Top of DATASET

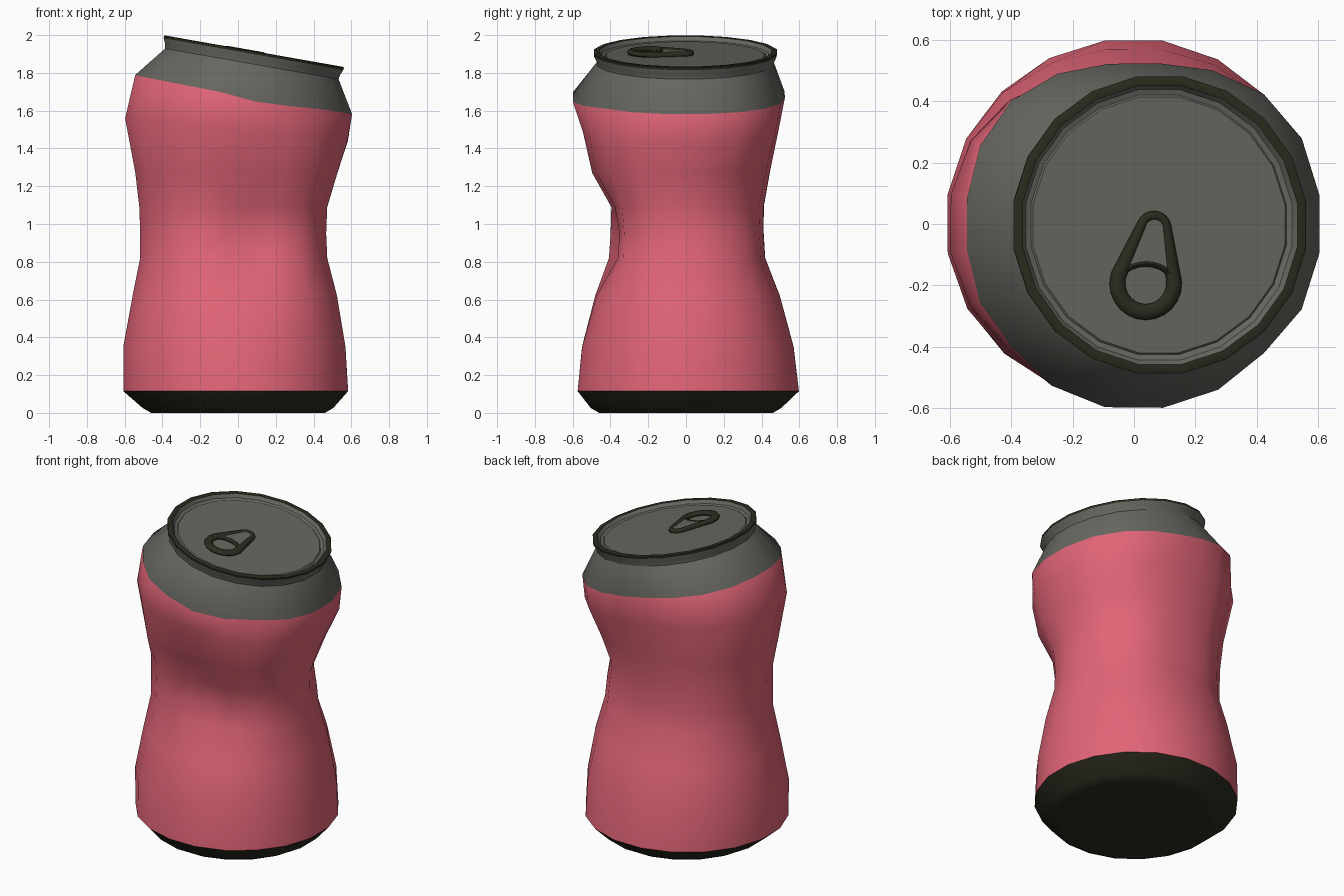
import bpy, bmesh, math
from mathutils import Matrix, Vector

if "Cube" in bpy.data.objects:
    bpy.data.objects.remove(bpy.data.objects["Cube"])

SIDES = 20
ANGLES = [math.radians(9 + i * 360 / SIDES) for i in range(SIDES)]


def material(name, rgb):
    m = bpy.data.materials.new(name)
    m.diffuse_color = (*rgb, 1)
    m.use_nodes = True
    m.node_tree.nodes["Principled BSDF"].inputs["Base Color"].default_value = m.diffuse_color
    return m


MATS = [material("pink paint", (0.76, 0.13, 0.185)),
        material("grey metal", (0.135, 0.135, 0.12)),
        material("dark metal", (0.024, 0.024, 0.014))]
PINK, GREY, DARK = 0, 1, 2

# Tilted frame of the lid: origin at the centre of the rim's top
LID = Matrix.Translation((0.085, -0.003, 1.915)) @ Matrix.Rotation(math.radians(10), 4, 'Y')


def loft(name, rings, mats, cap_start=None, cap_end=None, closed=False, angle=60):
    """Skin a list of point rings; mats gives one material per band."""
    bm = bmesh.new()
    vs = [[bm.verts.new(p) for p in ring] for ring in rings]
    n = len(rings[0])
    bands = len(rings) if closed else len(rings) - 1
    for j in range(bands):
        a, b = vs[j], vs[(j + 1) % len(vs)]
        for i in range(n):
            k = (i + 1) % n
            bm.faces.new((a[i], a[k], b[k], b[i])).material_index = mats[j]
    if cap_start is not None:
        bm.faces.new(vs[0][::-1]).material_index = cap_start
    if cap_end is not None:
        bm.faces.new(vs[-1]).material_index = cap_end
    if closed or cap_start is not None:
        bmesh.ops.recalc_face_normals(bm, faces=bm.faces)
    return finish(name, bm, angle)


def finish(name, bm, angle):
    me = bpy.data.meshes.new(name)
    bm.to_mesh(me)
    bm.free()
    for m in MATS:
        me.materials.append(m)
    ob = bpy.data.objects.new(name, me)
    bpy.context.collection.objects.link(ob)
    bpy.ops.object.select_all(action='DESELECT')
    ob.select_set(True)
    bpy.context.view_layer.objects.active = ob
    bpy.ops.object.shade_smooth_by_angle(angle=math.radians(angle))
    return ob


def lid_ring(r, z):
    return [LID @ Vector((r * math.cos(a), r * math.sin(a), z)) for a in ANGLES]


# Dents: (direction in degrees, height, depth, angular width, height width); negative bulges
DENTS = [(-76, 0.90, 0.085, 17, 0.19), (32, 1.12, 0.035, 22, 0.13),
         (-45, 1.22, -0.035, 22, 0.18), (35, 1.40, -0.025, 20, 0.12),
         (-45, 1.64, 0.045, 20, 0.10), (-135, 1.68, 0.055, 20, 0.15)]


def body_ring(z, slope, rpx, rpy, rnx, rny, diag):
    """Squashed ring: radii toward +x, +y, -x, -y, blended, plus a diagonal bulge."""
    out = []
    for a in ANGLES:
        c, s = math.cos(a), math.sin(a)
        r = c * c * (rpx if c > 0 else rnx) + s * s * (rpy if s > 0 else rny)
        r += diag * math.sin(2 * a) ** 2
        h = z + slope * c
        for deg, dz, depth, wa, wz in DENTS:
            d = (math.degrees(a) - deg + 180) % 360 - 180
            r -= depth * math.exp(-(d / wa) ** 2 - ((h - dz) / wz) ** 2)
        if slope < -0.1:  # the edge of the paint sags at the front
            h -= 0.025 * math.exp(-((math.degrees(a) % 360 - 285) / 15) ** 2)
        out.append((r * c, r * s, h))
    return out


# Crushed body, from the foot up to the neck
ROWS = [
    (0.00, 0, 0.44, 0.44, 0.44, 0.44, 0),
    (0.00, 0, 0.465, 0.465, 0.465, 0.465, 0),
    (0.025, 0, 0.51, 0.51, 0.51, 0.51, 0),
    (0.115, 0, 0.59, 0.605, 0.615, 0.58, 0),
    (0.35, 0, 0.575, 0.575, 0.615, 0.555, 0.01),
    (0.62, 0, 0.53, 0.50, 0.565, 0.485, 0.015),
    (0.82, 0, 0.478, 0.42, 0.525, 0.42, 0.02),
    (0.95, 0, 0.472, 0.412, 0.525, 0.412, 0.02),
    (1.09, 0, 0.478, 0.412, 0.53, 0.40, 0.02),
    (1.27, 0, 0.53, 0.445, 0.55, 0.50, 0.015),
    (1.50, -0.06, 0.585, 0.49, 0.605, 0.55, 0.025),
    (1.685, -0.105, 0.61, 0.525, 0.548, 0.605, 0.03),
]
rings = [body_ring(*r) for r in ROWS]
loft("can_base", rings[:4], [DARK] * 3, cap_start=DARK)
loft("can_body", rings[3:] + [lid_ring(0.472, -0.068)], [PINK] * 8 + [GREY])

# Lid with flared rim (dark on top) and recessed panel
PROFILE = [(0.472, -0.068), (0.476, -0.045), (0.489, -0.016), (0.490, -0.003), (0.484, 0.0),
           (0.460, -0.002), (0.446, -0.022), (0.428, -0.028), (0.422, -0.022)]
loft("lid", [lid_ring(*p) for p in PROFILE],
     [GREY, GREY, DARK, DARK, DARK, GREY, GREY, GREY], cap_end=GREY, angle=32)

# Pull tab: teardrop tube around two circles
BIG, SMALL = Vector((-0.045, -0.19, 0)), Vector((-0.018, -0.012, 0))
TAB_Z = -0.014


def tab_point(deg):
    t = math.radians(deg)
    top = 10 < deg < 155
    return (SMALL if top else BIG) + (0.042 if top else 0.094) * Vector((math.cos(t), math.sin(t), 0))


def tube(name, path, width, height, closed):
    """Sweep a flattened round section along a path; width depends on the point."""
    rings = []
    n = len(path)
    for i, p in enumerate(path):
        a = path[(i - 1) % n] if closed else path[max(i - 1, 0)]
        b = path[(i + 1) % n] if closed else path[min(i + 1, n - 1)]
        t = (b - a).normalized()
        side = Vector((t.y, -t.x, 0))
        rings.append([LID @ (p + side * width(p) * math.cos(k * math.pi / 4)
                             + Vector((0, 0, TAB_Z + height * math.sin(k * math.pi / 4))))
                      for k in range(8)])
    cap = None if closed else DARK
    return loft(name, rings, [DARK] * n, cap, cap, closed)


tube("tab_loop", [tab_point(d) for d in range(0, 360, 15)],
     lambda p: 0.016 if p.y > -0.1 else 0.026, 0.017, True)

# Crossbar above the finger hole
bar = [BIG + Vector((0.09 * math.cos(math.radians(d)), 0.064 * math.sin(math.radians(d)), 0))
       for d in range(15, 170, 15)]
tube("tab_crossbar", bar, lambda p: 0.010, 0.014, False)

# Grey web filling the upper part of the tab
bm = bmesh.new()
outline = [tab_point(d) for d in range(15, 155, 15)] + bar[::-1]
levels = [[bm.verts.new(LID @ (p + Vector((0, 0, TAB_Z + z)))) for p in outline]
          for z in (-0.004, 0.010)]
bm.faces.new(levels[0][::-1])
bm.faces.new(levels[1])
for i in range(len(outline)):
    k = (i + 1) % len(outline)
    bm.faces.new((levels[0][i], levels[0][k], levels[1][k], levels[1][i]))
for f in bm.faces:
    f.material_index = GREY
bmesh.ops.recalc_face_normals(bm, faces=bm.faces)
finish("tab_web", bm, 30)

Bottom of DATASET

◆ WORK ORDER ◆
Quote each entry above verbatim and drop the pictures.

◆ ANSWER TO THIS PROBLEM ◆
import bpy, bmesh, math
from mathutils import Matrix, Vector

if "Cube" in bpy.data.objects:
    bpy.data.objects.remove(bpy.data.objects["Cube"])

SIDES = 20
ANGLES = [math.radians(9 + i * 360 / SIDES) for i in range(SIDES)]


def material(name, rgb):
    m = bpy.data.materials.new(name)
    m.diffuse_color = (*rgb, 1)
    m.use_nodes = True
    m.node_tree.nodes["Principled BSDF"].inputs["Base Color"].default_value = m.diffuse_color
    return m


MATS = [material("pink paint", (0.76, 0.13, 0.185)),
        material("grey metal", (0.135, 0.135, 0.12)),
        material("dark metal", (0.024, 0.024, 0.014))]
PINK, GREY, DARK = 0, 1, 2

# Tilted frame of the lid: origin at the centre of the rim's top
LID = Matrix.Translation((0.085, -0.003, 1.915)) @ Matrix.Rotation(math.radians(10), 4, 'Y')


def loft(name, rings, mats, cap_start=None, cap_end=None, closed=False, angle=60):
    """Skin a list of point rings; mats gives one material per band."""
    bm = bmesh.new()
    vs = [[bm.verts.new(p) for p in ring] for ring in rings]
    n = len(rings[0])
    bands = len(rings) if closed else len(rings) - 1
    for j in range(bands):
        a, b = vs[j], vs[(j + 1) % len(vs)]
        for i in range(n):
            k = (i + 1) % n
            bm.faces.new((a[i], a[k], b[k], b[i])).material_index = mats[j]
    if cap_start is not None:
        bm.faces.new(vs[0][::-1]).material_index = cap_start
    if cap_end is not None:
        bm.faces.new(vs[-1]).material_index = cap_end
    if closed or cap_start is not None:
        bmesh.ops.recalc_face_normals(bm, faces=bm.faces)
    return finish(name, bm, angle)


def finish(name, bm, angle):
    me = bpy.data.meshes.new(name)
    bm.to_mesh(me)
    bm.free()
    for m in MATS:
        me.materials.append(m)
    ob = bpy.data.objects.new(name, me)
    bpy.context.collection.objects.link(ob)
    bpy.ops.object.select_all(action='DESELECT')
    ob.select_set(True)
    bpy.context.view_layer.objects.active = ob
    bpy.ops.object.shade_smooth_by_angle(angle=math.radians(angle))
    return ob


def lid_ring(r, z):
    return [LID @ Vector((r * math.cos(a), r * math.sin(a), z)) for a in ANGLES]


# Dents: (direction in degrees, height, depth, angular width, height width); negative bulges
DENTS = [(-76, 0.90, 0.085, 17, 0.19), (32, 1.12, 0.035, 22, 0.13),
         (-45, 1.22, -0.035, 22, 0.18), (35, 1.40, -0.025, 20, 0.12),
         (-45, 1.64, 0.045, 20, 0.10), (-135, 1.68, 0.055, 20, 0.15)]


def body_ring(z, slope, rpx, rpy, rnx, rny, diag):
    """Squashed ring: radii toward +x, +y, -x, -y, blended, plus a diagonal bulge."""
    out = []
    for a in ANGLES:
        c, s = math.cos(a), math.sin(a)
        r = c * c * (rpx if c > 0 else rnx) + s * s * (rpy if s > 0 else rny)
        r += diag * math.sin(2 * a) ** 2
        h = z + slope * c
        for deg, dz, depth, wa, wz in DENTS:
            d = (math.degrees(a) - deg + 180) % 360 - 180
            r -= depth * math.exp(-(d / wa) ** 2 - ((h - dz) / wz) ** 2)
        if slope < -0.1:  # the edge of the paint sags at the front
            h -= 0.025 * math.exp(-((math.degrees(a) % 360 - 285) / 15) ** 2)
        out.append((r * c, r * s, h))
    return out


# Crushed body, from the foot up to the neck
ROWS = [
    (0.00, 0, 0.44, 0.44, 0.44, 0.44, 0),
    (0.00, 0, 0.465, 0.465, 0.465, 0.465, 0),
    (0.025, 0, 0.51, 0.51, 0.51, 0.51, 0),
    (0.115, 0, 0.59, 0.605, 0.615, 0.58, 0),
    (0.35, 0, 0.575, 0.575, 0.615, 0.555, 0.01),
    (0.62, 0, 0.53, 0.50, 0.565, 0.485, 0.015),
    (0.82, 0, 0.478, 0.42, 0.525, 0.42, 0.02),
    (0.95, 0, 0.472, 0.412, 0.525, 0.412, 0.02),
    (1.09, 0, 0.478, 0.412, 0.53, 0.40, 0.02),
    (1.27, 0, 0.53, 0.445, 0.55, 0.50, 0.015),
    (1.50, -0.06, 0.585, 0.49, 0.605, 0.55, 0.025),
    (1.685, -0.105, 0.61, 0.525, 0.548, 0.605, 0.03),
]
rings = [body_ring(*r) for r in ROWS]
loft("can_base", rings[:4], [DARK] * 3, cap_start=DARK)
loft("can_body", rings[3:] + [lid_ring(0.472, -0.068)], [PINK] * 8 + [GREY])

# Lid with flared rim (dark on top) and recessed panel
PROFILE = [(0.472, -0.068), (0.476, -0.045), (0.489, -0.016), (0.490, -0.003), (0.484, 0.0),
           (0.460, -0.002), (0.446, -0.022), (0.428, -0.028), (0.422, -0.022)]
loft("lid", [lid_ring(*p) for p in PROFILE],
     [GREY, GREY, DARK, DARK, DARK, GREY, GREY, GREY], cap_end=GREY, angle=32)

# Pull tab: teardrop tube around two circles
BIG, SMALL = Vector((-0.045, -0.19, 0)), Vector((-0.018, -0.012, 0))
TAB_Z = -0.014


def tab_point(deg):
    t = math.radians(deg)
    top = 10 < deg < 155
    return (SMALL if top else BIG) + (0.042 if top else 0.094) * Vector((math.cos(t), math.sin(t), 0))


def tube(name, path, width, height, closed):
    """Sweep a flattened round section along a path; width depends on the point."""
    rings = []
    n = len(path)
    for i, p in enumerate(path):
        a = path[(i - 1) % n] if closed else path[max(i - 1, 0)]
        b = path[(i + 1) % n] if closed else path[min(i + 1, n - 1)]
        t = (b - a).normalized()
        side = Vector((t.y, -t.x, 0))
        rings.append([LID @ (p + side * width(p) * math.cos(k * math.pi / 4)
                             + Vector((0, 0, TAB_Z + height * math.sin(k * math.pi / 4))))
                      for k in range(8)])
    cap = None if closed else DARK
    return loft(name, rings, [DARK] * n, cap, cap, closed)


tube("tab_loop", [tab_point(d) for d in range(0, 360, 15)],
     lambda p: 0.016 if p.y > -0.1 else 0.026, 0.017, True)

# Crossbar above the finger hole
bar = [BIG + Vector((0.09 * math.cos(math.radians(d)), 0.064 * math.sin(math.radians(d)), 0))
       for d in range(15, 170, 15)]
tube("tab_crossbar", bar, lambda p: 0.010, 0.014, False)

# Grey web filling the upper part of the tab
bm = bmesh.new()
outline = [tab_point(d) for d in range(15, 155, 15)] + bar[::-1]
levels = [[bm.verts.new(LID @ (p + Vector((0, 0, TAB_Z + z)))) for p in outline]
          for z in (-0.004, 0.010)]
bm.faces.new(levels[0][::-1])
bm.faces.new(levels[1])
for i in range(len(outline)):
    k = (i + 1) % len(outline)
    bm.faces.new((levels[0][i], levels[0][k], levels[1][k], levels[1][i]))
for f in bm.faces:
    f.material_index = GREY
bmesh.ops.recalc_face_normals(bm, faces=bm.faces)
finish("tab_web", bm, 30)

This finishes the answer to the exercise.